First, I wish I knew which MMOs you grew up on before World of Warcraft. I stretched my brain backwards to EverQuest, the first 3-D MMORPG I played, and remember LOADING, PLEASE WAIT screens between every single zone wall and teleport death, even between city districts. Isometric Ultima Online before that was never perfectly open and seamless, either; you always had a wait period when casting recall or trying to zone into a dungeon. In fact, all of UO's server boundaries were obvious since they lagged you as you crossed them, even when you didn't face a formal frozen screen while loading.

And then there was Asheron's Call, which tweaked EQ's nose a bit with its claims about doing away with annoying loading screens but had its own problems -- namely, the inefficiency of the giant rolling world helped MMO players appropriate the term "rubber-band lag" and still had plenty of loading time as you zoned into locations. In fact, the game handled player load so poorly that for many years Turbine's solution to crowded cities was to randomly portal-storm excess players away from the city, making trade and PvP and monarchy meetings difficult and forcing the population to spread out rather than coalesce (a modern player can chime in here and tell me whether that was ever fixed!).

And really this is why I don't need to keep rattling off how X, Y, and Z MMOs way back in the day did it because they all did their best and ran into technically insurmountable or financially irreconcilable problems, many of which are still problems today. Dividing a game into zones or subservers or whatever a studio is calling them really does make development easier in terms of graphical demand and player load, even if there is no formal loading screen -- recall that many of SOE's games make use of a handy trademark zig-zag corridor between open spaces and interiors so that players can't see both at the same time. No MMO has ever perfected a truly open and loadless world. Heck, EVE Online, 11 years after launch, is still trying to solve the Asheron's Call problem: how to jam a zillion people into a small space without lagging them all out. And EVE's solution -- degrading graphical representation to the point that everyone is a tiny dot -- might get the job done, but it's not exactly ideal. It's not what we imagine when we think of an open world.

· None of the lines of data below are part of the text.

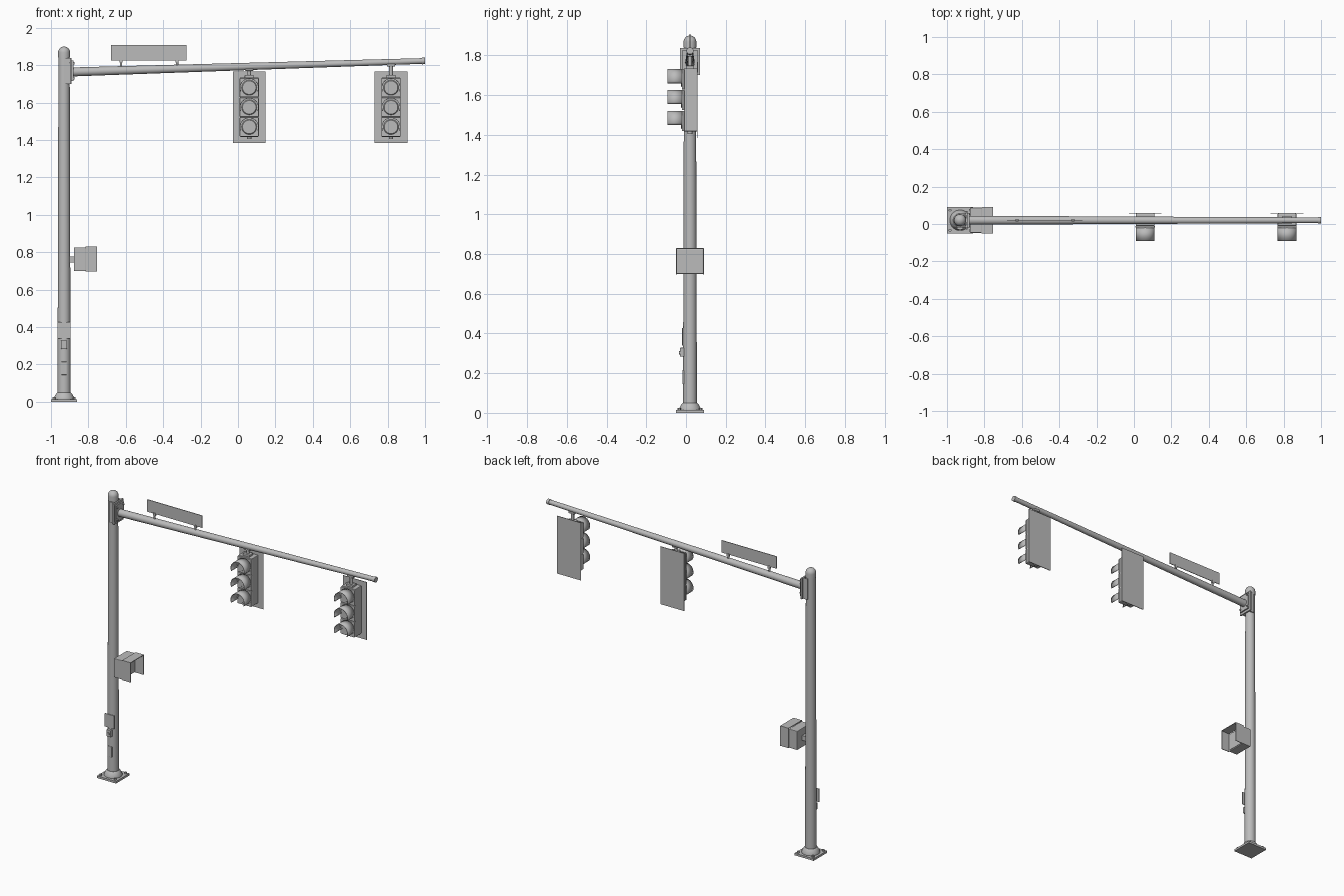
import bpy, bmesh, math
from mathutils import Vector

if "Cube" in bpy.data.objects:
    bpy.data.objects.remove(bpy.data.objects["Cube"])

GREY = (0.5, 0.5, 0.5, 1)
metal = bpy.data.materials.new("grey metal")
metal.use_nodes = True
metal.diffuse_color = GREY
metal.node_tree.nodes["Principled BSDF"].inputs["Base Color"].default_value = GREY

PX, PY = -0.93, 0.02      # pole axis


def finish(bm, name, smooth=False):
    bmesh.ops.recalc_face_normals(bm, faces=bm.faces)
    mesh = bpy.data.meshes.new(name)
    bm.to_mesh(mesh)
    bm.free()
    obj = bpy.data.objects.new(name, mesh)
    bpy.context.collection.objects.link(obj)
    mesh.materials.append(metal)
    if smooth:
        bpy.ops.object.select_all(action='DESELECT')
        obj.select_set(True)
        bpy.context.view_layer.objects.active = obj
        bpy.ops.object.shade_smooth_by_angle(angle=math.radians(40))
    return obj


def box(name, x, y, z, bevel=0):
    """Box from (min, max) pairs."""
    bm = bmesh.new()
    bmesh.ops.create_cube(bm, size=1)
    for v in bm.verts:
        v.co = Vector([(a + b) / 2 + c * (b - a) for (a, b), c in zip((x, y, z), v.co)])
    if bevel:
        bmesh.ops.bevel(bm, geom=bm.edges[:], offset=bevel, segments=2, affect='EDGES', profile=0.5)
    return finish(bm, name)


def rod(name, start, end, r1, r2=None, sides=24):
    """Tapered cylinder between two points."""
    start, end = Vector(start), Vector(end)
    axis = end - start
    bm = bmesh.new()
    bmesh.ops.create_cone(bm, cap_ends=True, segments=sides, radius1=r1,
                          radius2=r1 if r2 is None else r2, depth=axis.length)
    turn = axis.to_track_quat('Z', 'Y')
    for v in bm.verts:
        v.co = turn @ v.co + (start + end) / 2
    return finish(bm, name, True)


def lathe(name, profile, x, y, sides=32):
    """Spin (radius, height) points around a vertical axis."""
    bm = bmesh.new()
    verts = [bm.verts.new((r, 0, z)) for r, z in profile]
    edges = [bm.edges.new(pair) for pair in zip(verts, verts[1:])]
    bmesh.ops.spin(bm, geom=verts + edges, cent=(0, 0, 0), axis=(0, 0, 1),
                   angle=math.tau, steps=sides)
    bmesh.ops.remove_doubles(bm, verts=bm.verts, dist=0.0001)
    bmesh.ops.translate(bm, verts=bm.verts, vec=(x, y, 0))
    return finish(bm, name, True)


# Base plate, anchor bolts and flared collar
box("base_plate", (PX - 0.07, PX + 0.07), (PY - 0.07, PY + 0.07), (0, 0.014))
for sx in (-1, 1):
    for sy in (-1, 1):
        bx, by = PX + sx * 0.054, PY + sy * 0.054
        rod("anchor_bolt", (bx, by, 0.01), (bx, by, 0.025), 0.008, sides=6)
lathe("base_collar", [(0, 0.014), (0.055, 0.014), (0.055, 0.022), (0.042, 0.045),
                      (0.037, 0.05), (0, 0.05)], PX, PY)

# Tapered pole with a domed cap
rod("pole", (PX, PY, 0.04), (PX, PY, 1.845), 0.035, 0.03, 32)
dome = [(0.032 * math.cos(a), 1.868 + 0.032 * math.sin(a))
        for a in [i * math.pi / 16 for i in range(9)]]
lathe("pole_cap", [(0, 1.84), (0.032, 1.84)] + dome, PX, PY)

# Arm flange and clamp
box("arm_flange", (-0.899, -0.889), (PY - 0.05, PY + 0.05), (1.7, 1.838))
box("arm_mount_plate", (-0.889, -0.88), (PY - 0.04, PY + 0.04), (1.715, 1.825))
for sy in (-1, 1):
    y = PY + sy * 0.033
    box("flange_gusset", (PX, -0.895), (y - 0.004, y + 0.004), (1.7, 1.838))
    for z in (1.73, 1.81):
        rod("flange_bolt", (-0.9, y, z), (-0.873, y, z), 0.006, sides=6)

# Tapered mast arm
ARM_A, ARM_B = Vector((-0.885, PY, 1.764)), Vector((1, PY, 1.823))
rod("mast_arm", ARM_A, ARM_B, 0.024, 0.015)
rod("arm_end_cap", ARM_A.lerp(ARM_B, 0.991), ARM_B, 0.0175)


def arm_z(x):
    return ARM_A.lerp(ARM_B, (x - ARM_A.x) / (ARM_B.x - ARM_A.x)).z


# Street sign blank on two short posts
box("sign_panel", (-0.68, -0.275), (PY - 0.002, PY + 0.002), (1.826, 1.907))
for x in (-0.625, -0.325):
    rod("sign_post", (x, PY, arm_z(x)), (x, PY, 1.83), 0.006, sides=12)
    box("sign_clip", (x - 0.008, x + 0.008), (PY - 0.006, PY + 0.006), (1.814, 1.832))


def visor(cx, cz):
    """Tunnel visor, open underneath."""
    bm = bmesh.new()
    rings = []
    for i in range(21):
        a = math.radians(-24 + 228 * i / 20)
        rings.append([bm.verts.new((cx + 0.049 * math.cos(a), y, cz + 0.049 * math.sin(a)))
                      for y in (-0.092, -0.018)])
    for p, q in zip(rings, rings[1:]):
        bm.faces.new((p[0], p[1], q[1], q[0]))
    obj = finish(bm, "signal_visor", True)
    shell = obj.modifiers.new("thickness", 'SOLIDIFY')
    shell.thickness = 0.003
    shell.offset = 0


# Two three-section signal heads
for cx in (0.06, 0.818):
    box("signal_backplate", (cx - 0.087, cx + 0.087), (0.055, 0.059), (1.385, 1.767))
    box("signal_housing", (cx - 0.05, cx + 0.05), (-0.01, 0.056), (1.417, 1.735), 0.004)
    for i in range(3):
        cz = 1.47 + i * 0.105
        box("signal_door", (cx - 0.051, cx + 0.051), (-0.021, -0.008),
            (cz - 0.051, cz + 0.051), 0.003)
        rod("signal_lens", (cx, -0.018, cz), (cx, -0.026, cz), 0.043, 0.036, 32)
        visor(cx, cz)
    # Hanger joining the head to the arm
    box("hanger_foot", (cx - 0.024, cx + 0.024), (PY - 0.02, PY + 0.02), (1.732, 1.748), 0.003)
    rod("hanger_stem", (cx, PY, 1.74), (cx, PY, arm_z(cx)), 0.01, sides=16)
    zb = arm_z(cx) - 0.024
    box("hanger_saddle", (cx - 0.022, cx + 0.022), (PY - 0.014, PY + 0.014), (zb, zb + 0.014), 0.003)
    rod("signal_bottom_knob", (cx, PY, 1.405), (cx, PY, 1.42), 0.012, sides=16)

# Pedestrian signal: body, open hood and pole bracket
box("crossing_signal_body", (-0.877, -0.815), (PY - 0.067, PY + 0.067), (0.7, 0.825), 0.003)
box("crossing_signal_face", (-0.816, -0.812), (PY - 0.06, PY + 0.06), (0.707, 0.818))
box("crossing_hood_top", (-0.815, -0.754), (PY - 0.07, PY + 0.07), (0.826, 0.83))
for sy in (-1, 1):
    y = PY + sy * 0.068
    box("crossing_hood_side", (-0.815, -0.754), (y - 0.002, y + 0.002), (0.698, 0.83))
box("crossing_bracket", (-0.91, -0.875), (PY - 0.016, PY + 0.016), (0.746, 0.778))

# Push button, notice plate and hand hole cover on the pole front
box("notice_plate", (PX - 0.034, PX + 0.034), (-0.02, -0.015), (0.34, 0.427))
box("button_box", (PX - 0.016, PX + 0.016), (-0.03, -0.005), (0.283, 0.328), 0.003)
rod("push_button", (PX, -0.028, 0.303), (PX, -0.036, 0.303), 0.009, sides=16)
box("hand_hole_cover", (PX - 0.015, PX + 0.015), (-0.018, -0.008), (0.145, 0.215), 0.002)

Bless
Or is it? For a lot of folks, it's not about the tech at all but about the feel of the game. EverQuest was the sum of big boxy zones with small doors between them, but it actually felt pretty open because of the size of the space and the scope of what you could do in it. Ultima Online was sectioned off into subservers that jerked you across the screen, but the overland areas and high seas encouraged exploration. Asheron's Call had long roads between cities and you just never knew what sort of ruin you were going to find on the path from Shoushi to Lin. And some games feel more open all the time; WoW is a great example of a game that started out with rigid, EverQuest-style zone walls and has opened up with flying -- so much that people now complain it's too open!

I do understand your frustration, though, and to the extent that I love open worlds myself, I agree with you. There are definitely a lot of "lobby MMOs" floating around the genre now. Neverwinter is a keen example, but it's one I'd overlook. Why? Because the technical structure fits the theme. It shouldn't feel like a giant sprawling world; having zoned town areas and dungeons helps keep the game feel tightly controlled and almost claustrophobic in a way that enhances the atmosphere of what amounts to a dungeon-delver.

I wouldn't want all games to be that way. In my heart of hearts, I just want to get on my BARC and zoom from one corner of Tatooine to the other and gape at the player cities along the way, with no loading pauses or physical walls to hinder me. But that doesn't mean I don't want to see other MMOs doing things a little differently. There's plenty of space in the genre for both a Guild Wars 1 and a Wurm Online. Before this year, you had to broaden your horizons beyond AAA games and lower your expectations quite a bit to play an open-world MMO since most were old or poor. But this year? I think the industry is prepared again to give you what you're looking for. With the year sandbox games are having, maybe all you need is a little bit of Landmark and ArcheAge in your MMO diet.

What should you play? Where is the MMO industry headed? How does Massively operate? Has Lord British lost his marbles? Why is the edit button on a timer? Should "monoclegate" be hyphenated? Editor-in-Chief Bree Royce submits to your interrogations right here in Ask Massively every other Friday. Drop your questions in the comments below or ping us at ask@massively.com. Just ask!
This article was originally published on Massively.